_WHAT IS BEING ASKED_
Below is a listing. Set down exactly the lines from the one containing "curve = bpy.data.curves.new(name, 'CURVE')" through the one containing "p.co = (u, v, 0, 1)", both ends included, and leave out the rest.

_PROVIDED DATA_
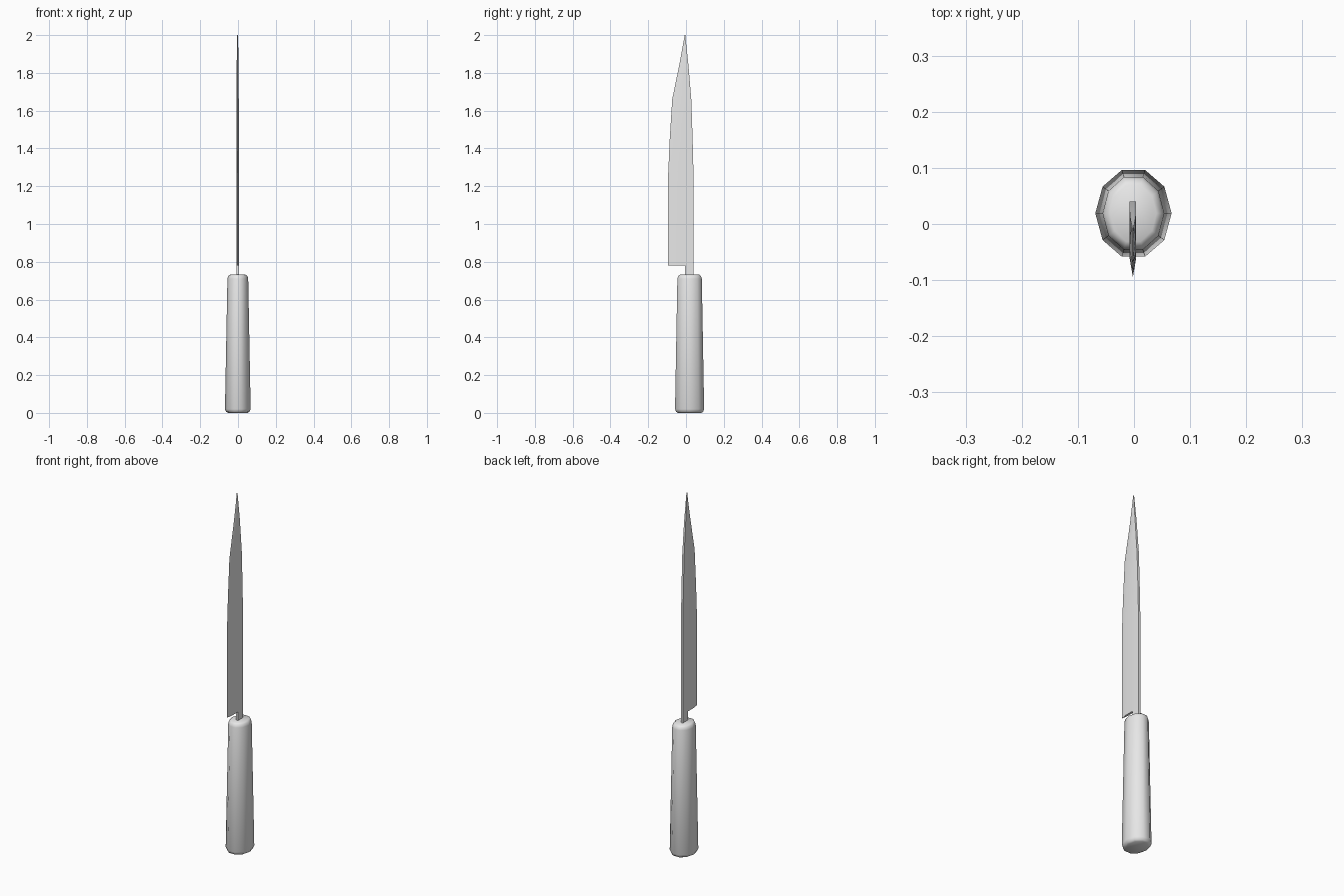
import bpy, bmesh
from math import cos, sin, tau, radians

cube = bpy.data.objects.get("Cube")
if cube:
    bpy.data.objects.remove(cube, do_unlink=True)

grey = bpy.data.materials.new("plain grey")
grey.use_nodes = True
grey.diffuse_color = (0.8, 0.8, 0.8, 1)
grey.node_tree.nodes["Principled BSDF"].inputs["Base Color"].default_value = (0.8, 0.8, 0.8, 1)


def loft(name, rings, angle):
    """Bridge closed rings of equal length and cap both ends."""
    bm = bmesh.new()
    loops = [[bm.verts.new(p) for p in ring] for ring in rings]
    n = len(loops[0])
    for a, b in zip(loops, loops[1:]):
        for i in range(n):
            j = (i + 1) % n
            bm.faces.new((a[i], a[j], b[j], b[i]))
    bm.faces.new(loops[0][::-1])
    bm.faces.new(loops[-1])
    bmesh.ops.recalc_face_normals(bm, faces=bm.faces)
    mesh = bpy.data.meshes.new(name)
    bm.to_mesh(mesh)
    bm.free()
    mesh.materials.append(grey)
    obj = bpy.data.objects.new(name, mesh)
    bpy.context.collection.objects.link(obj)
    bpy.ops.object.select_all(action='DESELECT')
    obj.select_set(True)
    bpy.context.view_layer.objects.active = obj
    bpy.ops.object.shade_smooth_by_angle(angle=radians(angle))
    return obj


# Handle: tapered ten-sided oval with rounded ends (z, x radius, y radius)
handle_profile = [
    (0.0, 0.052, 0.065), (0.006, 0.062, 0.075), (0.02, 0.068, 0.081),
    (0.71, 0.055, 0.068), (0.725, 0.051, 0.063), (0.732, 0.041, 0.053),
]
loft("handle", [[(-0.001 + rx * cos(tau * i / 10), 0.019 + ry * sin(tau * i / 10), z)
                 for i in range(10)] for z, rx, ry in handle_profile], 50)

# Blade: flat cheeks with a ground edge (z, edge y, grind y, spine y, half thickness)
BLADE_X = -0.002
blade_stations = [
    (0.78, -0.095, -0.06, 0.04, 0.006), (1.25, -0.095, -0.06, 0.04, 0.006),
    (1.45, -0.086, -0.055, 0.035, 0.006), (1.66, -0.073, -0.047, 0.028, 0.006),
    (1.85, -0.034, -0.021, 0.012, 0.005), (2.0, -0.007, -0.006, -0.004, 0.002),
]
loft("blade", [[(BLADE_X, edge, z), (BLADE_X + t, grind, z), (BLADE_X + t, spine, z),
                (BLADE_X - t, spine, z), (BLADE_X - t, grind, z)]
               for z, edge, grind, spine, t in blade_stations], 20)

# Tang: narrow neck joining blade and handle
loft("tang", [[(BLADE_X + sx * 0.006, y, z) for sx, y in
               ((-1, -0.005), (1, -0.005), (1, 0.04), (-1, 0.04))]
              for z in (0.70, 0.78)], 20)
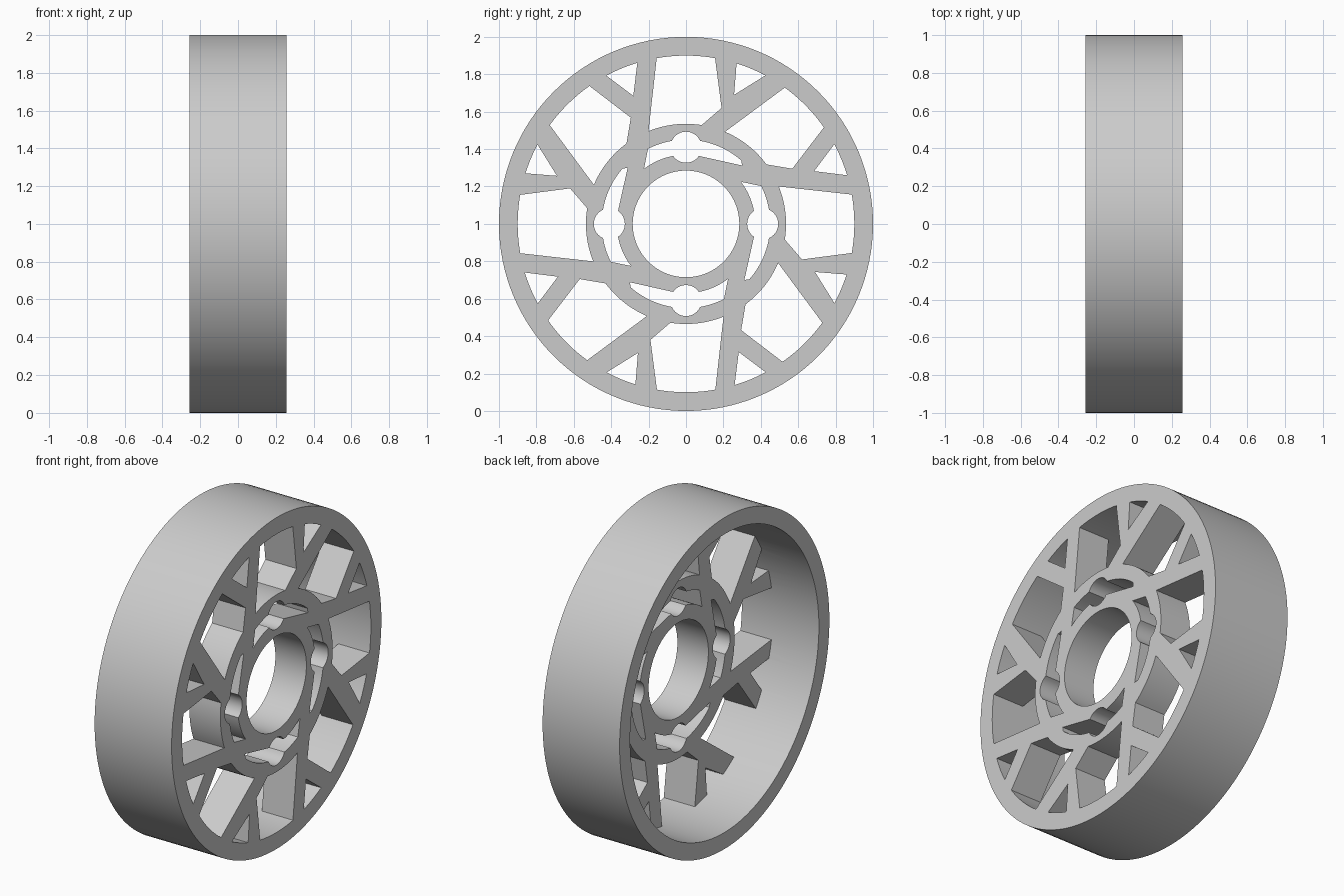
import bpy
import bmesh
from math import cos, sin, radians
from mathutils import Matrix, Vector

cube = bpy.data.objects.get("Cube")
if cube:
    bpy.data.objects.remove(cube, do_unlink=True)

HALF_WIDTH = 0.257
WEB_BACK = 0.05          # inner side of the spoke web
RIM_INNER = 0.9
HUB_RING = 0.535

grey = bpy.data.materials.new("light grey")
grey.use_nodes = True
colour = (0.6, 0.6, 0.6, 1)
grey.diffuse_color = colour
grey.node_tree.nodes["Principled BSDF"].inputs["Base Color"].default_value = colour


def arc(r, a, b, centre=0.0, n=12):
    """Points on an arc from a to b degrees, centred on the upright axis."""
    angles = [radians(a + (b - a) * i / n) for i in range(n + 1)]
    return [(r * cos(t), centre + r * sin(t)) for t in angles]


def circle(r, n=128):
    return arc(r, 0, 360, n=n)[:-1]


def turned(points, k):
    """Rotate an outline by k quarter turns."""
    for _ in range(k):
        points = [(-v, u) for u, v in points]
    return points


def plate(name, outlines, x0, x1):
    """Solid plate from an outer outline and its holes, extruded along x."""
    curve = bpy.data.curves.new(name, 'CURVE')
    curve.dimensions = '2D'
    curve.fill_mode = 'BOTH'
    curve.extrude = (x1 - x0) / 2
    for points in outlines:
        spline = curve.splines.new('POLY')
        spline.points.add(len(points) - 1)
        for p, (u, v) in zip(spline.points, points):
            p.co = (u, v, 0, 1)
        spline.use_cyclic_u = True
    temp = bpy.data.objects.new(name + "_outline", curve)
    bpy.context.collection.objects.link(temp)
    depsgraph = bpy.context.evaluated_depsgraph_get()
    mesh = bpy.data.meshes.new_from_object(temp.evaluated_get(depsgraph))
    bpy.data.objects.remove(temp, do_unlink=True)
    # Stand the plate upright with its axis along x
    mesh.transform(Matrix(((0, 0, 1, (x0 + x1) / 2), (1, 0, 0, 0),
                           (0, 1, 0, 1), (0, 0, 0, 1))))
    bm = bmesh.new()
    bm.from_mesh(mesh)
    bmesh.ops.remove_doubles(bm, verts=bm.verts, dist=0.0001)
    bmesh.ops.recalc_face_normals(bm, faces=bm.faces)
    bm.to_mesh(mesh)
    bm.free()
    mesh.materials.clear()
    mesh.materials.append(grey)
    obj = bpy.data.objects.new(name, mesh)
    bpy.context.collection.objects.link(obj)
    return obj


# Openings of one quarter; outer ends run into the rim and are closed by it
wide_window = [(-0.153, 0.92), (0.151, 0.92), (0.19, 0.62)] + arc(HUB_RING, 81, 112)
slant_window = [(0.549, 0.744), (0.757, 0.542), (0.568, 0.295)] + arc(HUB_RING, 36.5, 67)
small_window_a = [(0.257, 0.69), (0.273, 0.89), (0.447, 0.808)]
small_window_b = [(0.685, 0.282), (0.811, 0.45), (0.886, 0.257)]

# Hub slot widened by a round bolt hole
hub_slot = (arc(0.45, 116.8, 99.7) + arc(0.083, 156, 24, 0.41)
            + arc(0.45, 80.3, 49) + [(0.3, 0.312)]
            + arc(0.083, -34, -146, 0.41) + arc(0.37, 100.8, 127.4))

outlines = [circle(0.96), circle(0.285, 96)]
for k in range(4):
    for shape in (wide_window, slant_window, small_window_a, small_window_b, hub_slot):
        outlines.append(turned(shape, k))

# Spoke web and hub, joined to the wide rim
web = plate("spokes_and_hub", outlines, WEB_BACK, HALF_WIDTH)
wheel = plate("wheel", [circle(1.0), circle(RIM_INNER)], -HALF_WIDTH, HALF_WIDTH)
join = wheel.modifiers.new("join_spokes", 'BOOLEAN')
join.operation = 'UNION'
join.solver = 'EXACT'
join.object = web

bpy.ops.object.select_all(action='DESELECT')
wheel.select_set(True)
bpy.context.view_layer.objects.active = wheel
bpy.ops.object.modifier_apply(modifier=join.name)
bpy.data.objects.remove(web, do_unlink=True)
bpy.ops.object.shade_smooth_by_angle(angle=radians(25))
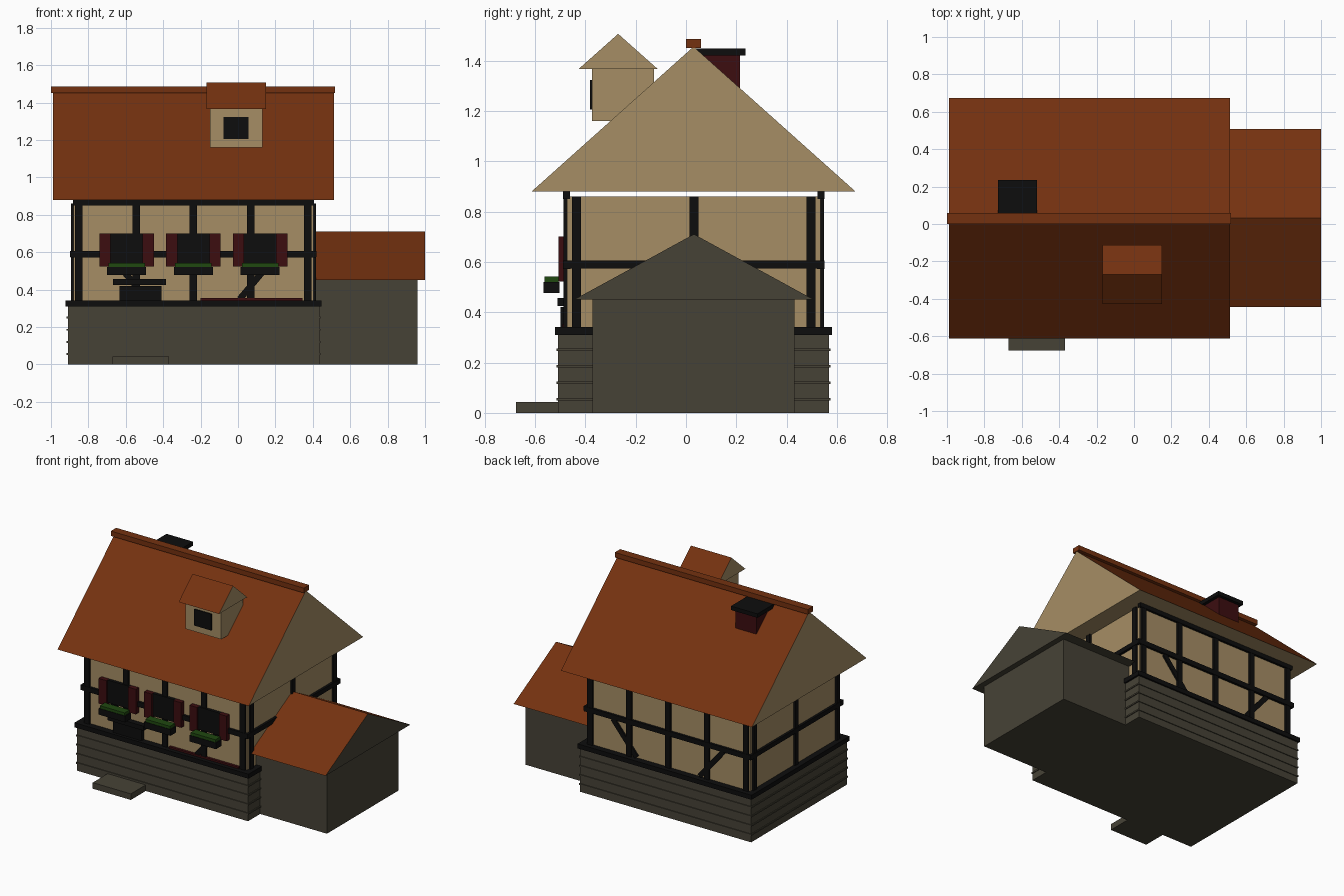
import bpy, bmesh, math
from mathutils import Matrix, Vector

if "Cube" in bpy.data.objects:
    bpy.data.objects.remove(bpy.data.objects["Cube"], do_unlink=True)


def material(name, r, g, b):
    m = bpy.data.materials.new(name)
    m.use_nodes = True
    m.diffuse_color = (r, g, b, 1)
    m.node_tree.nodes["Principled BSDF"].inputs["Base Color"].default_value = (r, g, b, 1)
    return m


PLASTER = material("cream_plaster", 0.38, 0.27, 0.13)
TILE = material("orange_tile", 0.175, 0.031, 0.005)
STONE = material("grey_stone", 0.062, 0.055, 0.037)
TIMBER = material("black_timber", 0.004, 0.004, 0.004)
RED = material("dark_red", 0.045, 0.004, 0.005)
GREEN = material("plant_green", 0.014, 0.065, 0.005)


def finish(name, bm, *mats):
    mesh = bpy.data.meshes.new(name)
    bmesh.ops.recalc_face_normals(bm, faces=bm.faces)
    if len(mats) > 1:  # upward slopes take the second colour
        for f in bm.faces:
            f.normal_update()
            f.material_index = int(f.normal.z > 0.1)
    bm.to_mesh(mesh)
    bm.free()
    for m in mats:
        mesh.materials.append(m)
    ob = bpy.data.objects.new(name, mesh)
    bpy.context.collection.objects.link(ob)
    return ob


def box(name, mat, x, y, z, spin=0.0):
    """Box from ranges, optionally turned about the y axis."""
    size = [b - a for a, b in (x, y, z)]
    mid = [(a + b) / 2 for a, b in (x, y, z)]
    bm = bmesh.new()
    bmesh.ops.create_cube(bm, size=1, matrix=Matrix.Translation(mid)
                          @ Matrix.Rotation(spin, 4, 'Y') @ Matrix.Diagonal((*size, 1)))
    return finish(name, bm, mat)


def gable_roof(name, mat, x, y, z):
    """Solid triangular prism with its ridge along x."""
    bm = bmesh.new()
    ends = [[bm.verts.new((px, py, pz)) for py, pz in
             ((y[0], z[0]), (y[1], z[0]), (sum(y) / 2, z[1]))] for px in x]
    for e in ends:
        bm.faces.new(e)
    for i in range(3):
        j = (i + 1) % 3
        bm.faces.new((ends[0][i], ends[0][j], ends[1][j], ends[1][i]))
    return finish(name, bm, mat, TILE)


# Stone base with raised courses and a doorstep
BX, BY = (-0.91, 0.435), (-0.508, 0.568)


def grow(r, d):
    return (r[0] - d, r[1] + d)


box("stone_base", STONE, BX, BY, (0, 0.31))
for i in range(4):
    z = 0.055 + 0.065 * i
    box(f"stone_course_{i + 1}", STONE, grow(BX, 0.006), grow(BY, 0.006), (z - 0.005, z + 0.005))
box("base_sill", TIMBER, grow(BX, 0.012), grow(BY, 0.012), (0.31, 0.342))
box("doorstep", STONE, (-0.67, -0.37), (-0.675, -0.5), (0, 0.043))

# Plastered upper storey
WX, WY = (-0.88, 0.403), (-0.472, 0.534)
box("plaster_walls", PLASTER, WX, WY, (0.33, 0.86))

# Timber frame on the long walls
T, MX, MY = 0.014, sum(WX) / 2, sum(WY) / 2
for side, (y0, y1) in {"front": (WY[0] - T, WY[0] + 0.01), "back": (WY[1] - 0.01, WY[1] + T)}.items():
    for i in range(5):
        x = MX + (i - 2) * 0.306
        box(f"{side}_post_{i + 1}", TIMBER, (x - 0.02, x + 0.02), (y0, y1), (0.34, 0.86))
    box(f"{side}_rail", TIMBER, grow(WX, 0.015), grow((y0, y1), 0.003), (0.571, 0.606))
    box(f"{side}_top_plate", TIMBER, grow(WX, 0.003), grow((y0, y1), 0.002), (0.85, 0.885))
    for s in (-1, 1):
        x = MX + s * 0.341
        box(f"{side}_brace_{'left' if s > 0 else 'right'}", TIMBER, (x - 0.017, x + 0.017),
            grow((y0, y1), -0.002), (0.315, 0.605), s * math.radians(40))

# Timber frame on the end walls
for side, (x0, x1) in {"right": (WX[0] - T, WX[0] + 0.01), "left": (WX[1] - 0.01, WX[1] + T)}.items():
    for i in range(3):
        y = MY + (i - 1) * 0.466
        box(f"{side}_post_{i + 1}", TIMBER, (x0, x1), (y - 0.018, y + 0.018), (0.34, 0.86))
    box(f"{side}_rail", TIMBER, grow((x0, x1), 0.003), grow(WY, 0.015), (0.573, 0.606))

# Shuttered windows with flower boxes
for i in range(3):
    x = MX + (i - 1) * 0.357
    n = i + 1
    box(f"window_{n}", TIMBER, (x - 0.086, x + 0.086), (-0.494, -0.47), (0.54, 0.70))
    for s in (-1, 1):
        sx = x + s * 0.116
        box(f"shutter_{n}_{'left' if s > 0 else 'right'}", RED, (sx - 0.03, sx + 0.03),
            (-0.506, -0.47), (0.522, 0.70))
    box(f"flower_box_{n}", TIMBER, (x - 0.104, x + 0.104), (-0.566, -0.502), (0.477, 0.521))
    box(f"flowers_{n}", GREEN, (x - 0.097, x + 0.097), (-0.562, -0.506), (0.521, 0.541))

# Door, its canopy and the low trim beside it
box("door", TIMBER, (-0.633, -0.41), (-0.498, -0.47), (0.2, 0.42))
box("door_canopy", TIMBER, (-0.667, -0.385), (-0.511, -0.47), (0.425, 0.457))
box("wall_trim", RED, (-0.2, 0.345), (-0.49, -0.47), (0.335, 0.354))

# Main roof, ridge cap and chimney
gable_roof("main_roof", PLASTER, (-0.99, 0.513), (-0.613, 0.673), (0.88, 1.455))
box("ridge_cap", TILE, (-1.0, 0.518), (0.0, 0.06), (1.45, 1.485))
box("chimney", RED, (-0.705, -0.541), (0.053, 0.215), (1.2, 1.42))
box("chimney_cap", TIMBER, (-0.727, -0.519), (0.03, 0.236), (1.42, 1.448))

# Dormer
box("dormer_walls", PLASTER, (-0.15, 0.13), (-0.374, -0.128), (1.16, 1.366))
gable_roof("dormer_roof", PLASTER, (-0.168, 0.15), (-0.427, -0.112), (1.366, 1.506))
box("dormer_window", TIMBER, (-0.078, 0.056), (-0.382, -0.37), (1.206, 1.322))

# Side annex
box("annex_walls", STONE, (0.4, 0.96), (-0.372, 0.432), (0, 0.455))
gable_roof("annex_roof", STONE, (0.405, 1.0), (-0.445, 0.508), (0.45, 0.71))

_TASK RESULT_
    curve = bpy.data.curves.new(name, 'CURVE')
    curve.dimensions = '2D'
    curve.fill_mode = 'BOTH'
    curve.extrude = (x1 - x0) / 2
    for points in outlines:
        spline = curve.splines.new('POLY')
        spline.points.add(len(points) - 1)
        for p, (u, v) in zip(spline.points, points):
            p.co = (u, v, 0, 1)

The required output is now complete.